● Work to complete: Give back exactly the lines of the material below, starting with the line with "a = k * pi / 2" and going on through the line with "bpy.context.view_layer.objects.active = plate".

● Data records:
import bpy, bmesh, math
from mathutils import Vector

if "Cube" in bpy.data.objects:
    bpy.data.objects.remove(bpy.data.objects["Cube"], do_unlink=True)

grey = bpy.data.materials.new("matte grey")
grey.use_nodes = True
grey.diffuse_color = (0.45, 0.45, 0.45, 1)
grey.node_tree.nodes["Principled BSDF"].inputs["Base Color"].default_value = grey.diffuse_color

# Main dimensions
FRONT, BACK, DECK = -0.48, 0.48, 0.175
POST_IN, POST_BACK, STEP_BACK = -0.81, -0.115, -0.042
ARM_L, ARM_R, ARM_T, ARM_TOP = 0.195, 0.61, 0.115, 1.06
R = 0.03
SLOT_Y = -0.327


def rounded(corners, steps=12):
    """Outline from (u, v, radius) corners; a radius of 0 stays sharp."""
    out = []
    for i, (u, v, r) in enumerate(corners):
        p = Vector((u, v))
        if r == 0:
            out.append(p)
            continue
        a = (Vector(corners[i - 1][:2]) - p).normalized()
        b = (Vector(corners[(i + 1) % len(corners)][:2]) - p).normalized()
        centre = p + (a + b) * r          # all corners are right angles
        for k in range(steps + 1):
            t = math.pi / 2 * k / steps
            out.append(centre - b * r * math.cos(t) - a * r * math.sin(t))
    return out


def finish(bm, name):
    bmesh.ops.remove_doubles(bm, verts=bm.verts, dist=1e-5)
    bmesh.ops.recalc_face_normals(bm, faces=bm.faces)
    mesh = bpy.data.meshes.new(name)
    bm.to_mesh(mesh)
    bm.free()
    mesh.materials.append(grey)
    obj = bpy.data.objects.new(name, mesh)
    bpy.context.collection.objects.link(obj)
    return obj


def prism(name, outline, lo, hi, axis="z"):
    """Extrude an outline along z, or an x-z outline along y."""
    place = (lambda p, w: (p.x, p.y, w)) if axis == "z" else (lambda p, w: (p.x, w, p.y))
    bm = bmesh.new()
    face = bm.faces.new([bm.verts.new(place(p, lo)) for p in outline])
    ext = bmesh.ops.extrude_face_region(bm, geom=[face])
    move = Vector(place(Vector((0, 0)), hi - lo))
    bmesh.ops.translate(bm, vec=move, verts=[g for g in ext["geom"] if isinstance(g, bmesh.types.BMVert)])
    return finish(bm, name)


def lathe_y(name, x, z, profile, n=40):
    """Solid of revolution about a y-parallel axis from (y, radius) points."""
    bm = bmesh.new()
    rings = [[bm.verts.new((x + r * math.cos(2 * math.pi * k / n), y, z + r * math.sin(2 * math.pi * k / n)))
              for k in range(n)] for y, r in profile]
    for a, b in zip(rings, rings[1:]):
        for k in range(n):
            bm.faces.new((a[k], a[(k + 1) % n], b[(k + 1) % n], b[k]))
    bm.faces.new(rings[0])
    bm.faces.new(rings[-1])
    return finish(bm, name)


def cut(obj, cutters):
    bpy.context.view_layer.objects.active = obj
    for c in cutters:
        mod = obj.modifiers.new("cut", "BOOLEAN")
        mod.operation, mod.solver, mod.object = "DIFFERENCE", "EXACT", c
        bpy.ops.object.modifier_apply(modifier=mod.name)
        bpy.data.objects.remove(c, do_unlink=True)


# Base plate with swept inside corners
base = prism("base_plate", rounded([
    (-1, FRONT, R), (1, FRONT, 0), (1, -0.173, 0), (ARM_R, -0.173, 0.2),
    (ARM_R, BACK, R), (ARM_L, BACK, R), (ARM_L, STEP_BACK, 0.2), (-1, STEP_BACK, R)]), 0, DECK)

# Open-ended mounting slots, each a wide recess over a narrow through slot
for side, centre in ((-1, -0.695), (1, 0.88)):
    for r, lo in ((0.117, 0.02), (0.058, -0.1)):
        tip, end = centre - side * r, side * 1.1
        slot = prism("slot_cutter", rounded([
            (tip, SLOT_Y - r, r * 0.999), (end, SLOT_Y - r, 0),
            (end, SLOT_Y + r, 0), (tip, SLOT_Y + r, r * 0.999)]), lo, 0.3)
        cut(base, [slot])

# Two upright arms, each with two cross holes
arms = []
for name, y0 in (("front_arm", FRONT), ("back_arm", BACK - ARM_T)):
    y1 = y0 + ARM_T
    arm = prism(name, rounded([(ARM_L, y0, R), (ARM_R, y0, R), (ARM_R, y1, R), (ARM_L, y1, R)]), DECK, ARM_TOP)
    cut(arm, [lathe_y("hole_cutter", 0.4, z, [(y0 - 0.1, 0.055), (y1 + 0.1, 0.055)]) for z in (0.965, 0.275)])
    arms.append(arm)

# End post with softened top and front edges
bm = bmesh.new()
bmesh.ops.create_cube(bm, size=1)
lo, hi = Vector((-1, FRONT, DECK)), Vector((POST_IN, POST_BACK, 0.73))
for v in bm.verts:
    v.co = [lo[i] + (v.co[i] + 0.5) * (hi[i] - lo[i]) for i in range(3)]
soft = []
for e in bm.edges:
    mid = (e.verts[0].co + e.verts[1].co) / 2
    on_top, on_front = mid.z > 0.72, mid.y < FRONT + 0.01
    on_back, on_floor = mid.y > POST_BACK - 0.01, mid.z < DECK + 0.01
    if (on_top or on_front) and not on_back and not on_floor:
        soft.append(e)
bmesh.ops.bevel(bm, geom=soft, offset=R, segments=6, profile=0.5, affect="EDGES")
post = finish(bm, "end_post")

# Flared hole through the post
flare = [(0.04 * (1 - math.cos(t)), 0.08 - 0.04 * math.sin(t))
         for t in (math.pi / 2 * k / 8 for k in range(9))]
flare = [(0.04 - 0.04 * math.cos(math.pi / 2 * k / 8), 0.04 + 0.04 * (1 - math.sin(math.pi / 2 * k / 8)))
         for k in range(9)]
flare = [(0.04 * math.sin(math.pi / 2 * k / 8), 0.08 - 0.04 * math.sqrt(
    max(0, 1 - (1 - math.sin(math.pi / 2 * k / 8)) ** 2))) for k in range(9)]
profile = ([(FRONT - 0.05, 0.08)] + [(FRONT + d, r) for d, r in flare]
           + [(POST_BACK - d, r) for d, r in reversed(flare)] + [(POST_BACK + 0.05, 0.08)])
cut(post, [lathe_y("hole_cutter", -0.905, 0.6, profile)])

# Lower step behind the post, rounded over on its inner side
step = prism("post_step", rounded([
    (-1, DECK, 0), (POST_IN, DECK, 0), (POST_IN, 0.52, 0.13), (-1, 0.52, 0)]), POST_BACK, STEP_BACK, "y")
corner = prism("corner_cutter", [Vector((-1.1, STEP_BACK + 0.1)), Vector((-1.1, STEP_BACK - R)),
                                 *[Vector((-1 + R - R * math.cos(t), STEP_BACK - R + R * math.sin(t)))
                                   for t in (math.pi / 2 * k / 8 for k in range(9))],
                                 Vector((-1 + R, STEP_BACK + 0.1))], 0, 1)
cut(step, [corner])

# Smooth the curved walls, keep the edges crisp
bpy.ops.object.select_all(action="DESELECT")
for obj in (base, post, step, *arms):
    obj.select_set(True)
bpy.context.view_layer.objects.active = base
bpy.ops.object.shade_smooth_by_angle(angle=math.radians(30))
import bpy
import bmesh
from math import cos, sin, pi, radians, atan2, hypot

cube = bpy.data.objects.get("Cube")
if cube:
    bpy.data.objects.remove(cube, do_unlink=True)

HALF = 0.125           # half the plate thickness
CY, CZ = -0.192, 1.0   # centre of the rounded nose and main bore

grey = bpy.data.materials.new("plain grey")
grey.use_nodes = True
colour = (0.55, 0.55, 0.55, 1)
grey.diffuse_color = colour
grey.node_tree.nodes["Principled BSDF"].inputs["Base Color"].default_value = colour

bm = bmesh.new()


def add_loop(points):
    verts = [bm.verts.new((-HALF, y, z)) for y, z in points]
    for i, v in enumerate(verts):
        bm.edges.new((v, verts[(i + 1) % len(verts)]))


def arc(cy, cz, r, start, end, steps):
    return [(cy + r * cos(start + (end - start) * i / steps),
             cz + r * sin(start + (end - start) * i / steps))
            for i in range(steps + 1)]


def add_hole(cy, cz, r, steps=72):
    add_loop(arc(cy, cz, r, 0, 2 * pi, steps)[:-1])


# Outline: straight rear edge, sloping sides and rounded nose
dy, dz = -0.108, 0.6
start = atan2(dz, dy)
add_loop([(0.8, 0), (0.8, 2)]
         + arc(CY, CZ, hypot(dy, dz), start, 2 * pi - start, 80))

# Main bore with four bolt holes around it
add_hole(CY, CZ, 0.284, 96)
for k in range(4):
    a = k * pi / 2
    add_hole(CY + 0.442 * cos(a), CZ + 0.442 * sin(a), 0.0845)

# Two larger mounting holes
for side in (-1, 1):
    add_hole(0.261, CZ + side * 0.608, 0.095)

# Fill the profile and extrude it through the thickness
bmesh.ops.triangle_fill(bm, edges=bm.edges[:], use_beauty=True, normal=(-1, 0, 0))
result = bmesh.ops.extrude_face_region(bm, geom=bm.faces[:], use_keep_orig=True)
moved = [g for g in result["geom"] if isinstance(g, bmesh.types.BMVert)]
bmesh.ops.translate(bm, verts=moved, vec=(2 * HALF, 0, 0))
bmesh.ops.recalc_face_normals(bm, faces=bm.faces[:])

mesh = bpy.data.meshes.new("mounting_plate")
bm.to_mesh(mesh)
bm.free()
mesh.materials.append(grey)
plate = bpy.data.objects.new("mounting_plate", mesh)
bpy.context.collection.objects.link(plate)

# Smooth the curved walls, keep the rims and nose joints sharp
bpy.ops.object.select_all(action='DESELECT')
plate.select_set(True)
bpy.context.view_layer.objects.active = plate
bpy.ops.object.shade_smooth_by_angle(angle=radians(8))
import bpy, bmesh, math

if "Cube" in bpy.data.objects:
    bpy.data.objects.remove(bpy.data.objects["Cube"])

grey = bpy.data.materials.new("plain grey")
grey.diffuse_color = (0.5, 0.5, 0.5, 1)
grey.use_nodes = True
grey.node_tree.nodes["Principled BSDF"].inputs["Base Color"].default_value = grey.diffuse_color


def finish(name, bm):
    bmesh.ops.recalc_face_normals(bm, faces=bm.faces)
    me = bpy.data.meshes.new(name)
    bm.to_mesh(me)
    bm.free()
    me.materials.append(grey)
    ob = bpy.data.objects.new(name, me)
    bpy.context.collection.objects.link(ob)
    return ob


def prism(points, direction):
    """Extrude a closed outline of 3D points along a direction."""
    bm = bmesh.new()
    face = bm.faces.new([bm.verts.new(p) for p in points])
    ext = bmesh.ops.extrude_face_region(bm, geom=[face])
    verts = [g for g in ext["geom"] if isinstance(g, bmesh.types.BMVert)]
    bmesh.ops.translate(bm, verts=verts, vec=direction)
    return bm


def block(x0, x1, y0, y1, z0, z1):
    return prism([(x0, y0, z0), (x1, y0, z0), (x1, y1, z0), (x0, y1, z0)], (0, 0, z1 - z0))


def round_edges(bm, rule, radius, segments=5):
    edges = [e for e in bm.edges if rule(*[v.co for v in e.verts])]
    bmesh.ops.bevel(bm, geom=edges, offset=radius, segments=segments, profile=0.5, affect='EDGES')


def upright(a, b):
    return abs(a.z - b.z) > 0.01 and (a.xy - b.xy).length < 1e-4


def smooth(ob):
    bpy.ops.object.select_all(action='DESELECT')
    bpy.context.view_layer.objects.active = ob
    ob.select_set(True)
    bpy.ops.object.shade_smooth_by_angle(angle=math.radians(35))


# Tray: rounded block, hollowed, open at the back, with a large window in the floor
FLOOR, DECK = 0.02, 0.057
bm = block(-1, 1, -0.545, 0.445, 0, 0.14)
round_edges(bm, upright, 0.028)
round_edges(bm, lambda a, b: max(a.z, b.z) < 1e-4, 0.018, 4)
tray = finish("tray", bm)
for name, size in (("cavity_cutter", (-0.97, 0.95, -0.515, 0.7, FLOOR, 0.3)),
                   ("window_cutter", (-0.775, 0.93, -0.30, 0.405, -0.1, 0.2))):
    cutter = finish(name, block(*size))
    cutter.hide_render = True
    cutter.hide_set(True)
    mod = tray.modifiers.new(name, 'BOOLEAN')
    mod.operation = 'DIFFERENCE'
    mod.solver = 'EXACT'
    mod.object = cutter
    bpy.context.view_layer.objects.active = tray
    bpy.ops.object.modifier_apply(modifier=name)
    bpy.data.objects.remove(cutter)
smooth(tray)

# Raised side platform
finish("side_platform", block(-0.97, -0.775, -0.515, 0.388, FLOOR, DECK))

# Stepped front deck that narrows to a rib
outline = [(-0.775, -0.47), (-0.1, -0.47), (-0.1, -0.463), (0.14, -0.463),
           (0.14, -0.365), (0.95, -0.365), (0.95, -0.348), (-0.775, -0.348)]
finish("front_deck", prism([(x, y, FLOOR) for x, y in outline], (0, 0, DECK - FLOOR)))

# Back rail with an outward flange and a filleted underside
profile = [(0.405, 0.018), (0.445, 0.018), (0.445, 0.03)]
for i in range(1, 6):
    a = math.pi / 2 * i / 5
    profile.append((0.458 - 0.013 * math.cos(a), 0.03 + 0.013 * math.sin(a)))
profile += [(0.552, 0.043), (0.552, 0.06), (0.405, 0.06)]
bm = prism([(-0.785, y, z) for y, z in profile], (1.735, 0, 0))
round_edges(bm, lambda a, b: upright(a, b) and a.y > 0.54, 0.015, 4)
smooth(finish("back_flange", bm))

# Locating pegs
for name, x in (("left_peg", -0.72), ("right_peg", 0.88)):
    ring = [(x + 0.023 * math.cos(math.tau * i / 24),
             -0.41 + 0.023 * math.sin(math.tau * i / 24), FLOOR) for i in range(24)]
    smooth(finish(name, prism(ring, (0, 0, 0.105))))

● Written answer:
    a = k * pi / 2
    add_hole(CY + 0.442 * cos(a), CZ + 0.442 * sin(a), 0.0845)

# Two larger mounting holes
for side in (-1, 1):
    add_hole(0.261, CZ + side * 0.608, 0.095)

# Fill the profile and extrude it through the thickness
bmesh.ops.triangle_fill(bm, edges=bm.edges[:], use_beauty=True, normal=(-1, 0, 0))
result = bmesh.ops.extrude_face_region(bm, geom=bm.faces[:], use_keep_orig=True)
moved = [g for g in result["geom"] if isinstance(g, bmesh.types.BMVert)]
bmesh.ops.translate(bm, verts=moved, vec=(2 * HALF, 0, 0))
bmesh.ops.recalc_face_normals(bm, faces=bm.faces[:])

mesh = bpy.data.meshes.new("mounting_plate")
bm.to_mesh(mesh)
bm.free()
mesh.materials.append(grey)
plate = bpy.data.objects.new("mounting_plate", mesh)
bpy.context.collection.objects.link(plate)

# Smooth the curved walls, keep the rims and nose joints sharp
bpy.ops.object.select_all(action='DESELECT')
plate.select_set(True)
bpy.context.view_layer.objects.active = plate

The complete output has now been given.